(Source texts of formatted documents)
=======

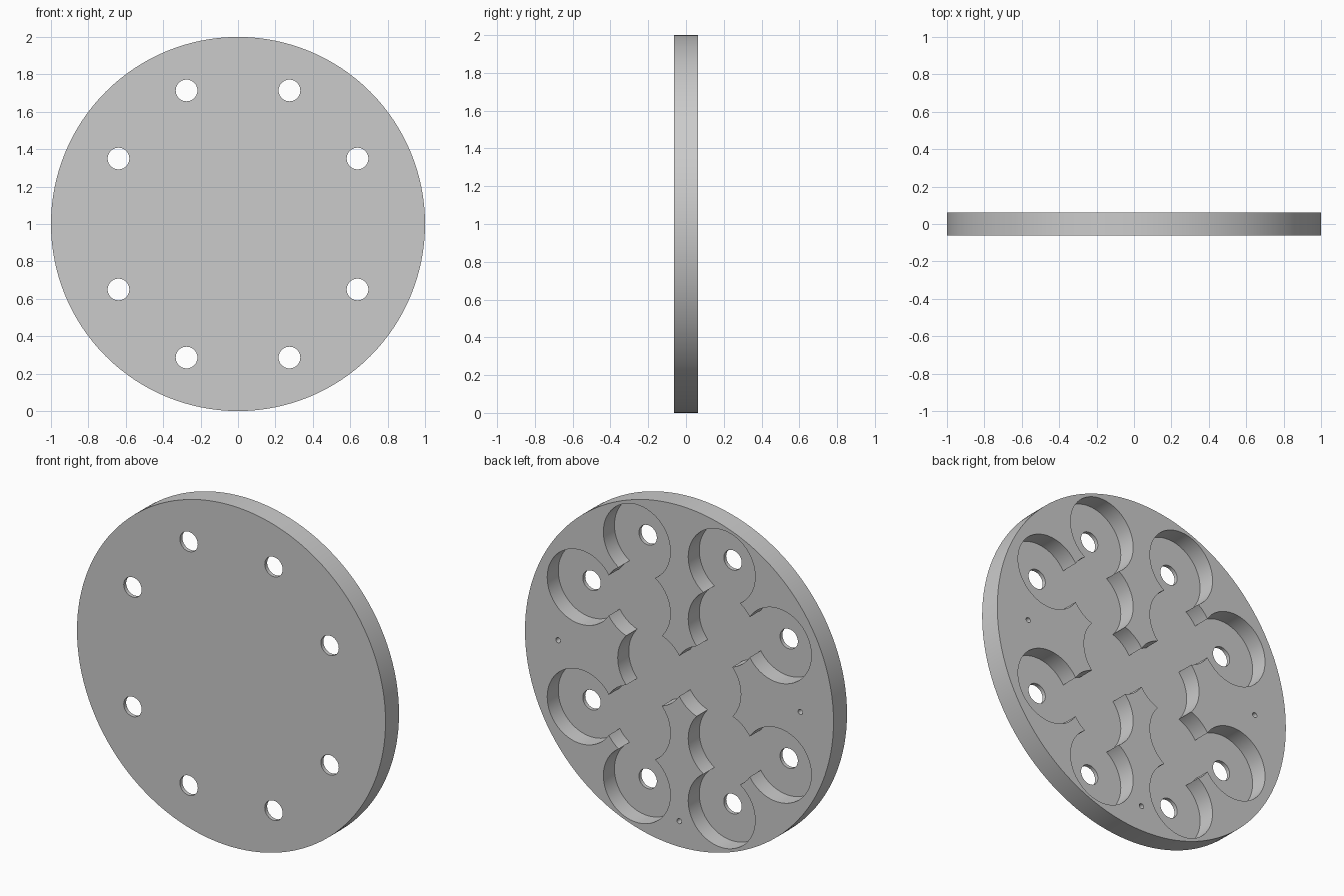
import bpy, bmesh, math
from mathutils import Matrix, Vector

if "Cube" in bpy.data.objects:
    bpy.data.objects.remove(bpy.data.objects["Cube"])

HALF = 0.0625      # half thickness of the disc
FLOOR = -0.04      # depth (y) of the pocket floor
POCKET_R, HOLE_R, PIN_R = 0.217, 0.058, 0.015


def cylinders(name, items):
    """One mesh of y-axis cylinders; items are (x, z, radius, y0, y1, sides)."""
    bm = bmesh.new()
    for x, z, r, y0, y1, n in items:
        m = (Matrix.Translation(Vector((x, (y0 + y1) / 2, z + 1)))
             @ Matrix.Rotation(math.pi / 2, 4, 'X'))
        bmesh.ops.create_cone(bm, cap_ends=True, segments=n, radius1=r,
                              radius2=r, depth=y1 - y0, matrix=m)
    me = bpy.data.meshes.new(name)
    bm.to_mesh(me)
    bm.free()
    ob = bpy.data.objects.new(name, me)
    bpy.context.collection.objects.link(ob)
    return ob


def cut(target, cutter):
    """Subtract the cutter, apply the result and remove the cutter."""
    mod = target.modifiers.new("cut", 'BOOLEAN')
    mod.operation, mod.solver, mod.use_self = 'DIFFERENCE', 'EXACT', True
    mod.object = cutter
    cutter.hide_render = True
    deps = bpy.context.evaluated_depsgraph_get()
    me = bpy.data.meshes.new_from_object(target.evaluated_get(deps))
    target.modifiers.clear()
    target.data = me
    bpy.data.objects.remove(cutter)


# Round plate
plate = cylinders("pocketed_disc", [(0, 0, 1, -HALF, HALF, 128)])

# Chain of overlapping round pockets in the back face
outer = [(sx * x, sz * z) for sx in (1, -1) for sz in (1, -1)
         for x, z in ((0.275, 0.714), (0.639, 0.35))]
inner = [(sx * 0.275, sz * 0.35) for sx in (1, -1) for sz in (1, -1)]
centre = [(0.182, 0), (-0.182, 0)]
cut(plate, cylinders("pocket_cutter", [
    (x, z, POCKET_R, FLOOR, 0.2, 64) for x, z in outer + inner + centre]))

# Through holes in the outer pockets, and three blind pin holes
holes = [(x, z, HOLE_R, -0.2, 0.2, 40) for x, z in outer]
pins = [(x, z, PIN_R, 0.0, 0.2, 20)
        for x, z in ((0.785, 0), (-0.785, 0), (0, -0.85))]
cut(plate, cylinders("hole_cutter", holes + pins))

# Single grey colour
grey = bpy.data.materials.new("light_grey")
grey.diffuse_color = (0.6, 0.6, 0.6, 1)
grey.use_nodes = True
grey.node_tree.nodes["Principled BSDF"].inputs["Base Color"].default_value = grey.diffuse_color
plate.data.materials.clear()
plate.data.materials.append(grey)

# Smooth round walls, sharp rims
bpy.context.view_layer.objects.active = plate
plate.select_set(True)
bpy.ops.object.shade_smooth_by_angle(angle=math.radians(25))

=======

Task requirements ▸
Lines with "depth": return each one from the data above.

Answer section ▸
FLOOR = -0.04      # depth (y) of the pocket floor
                              radius2=r, depth=y1 - y0, matrix=m)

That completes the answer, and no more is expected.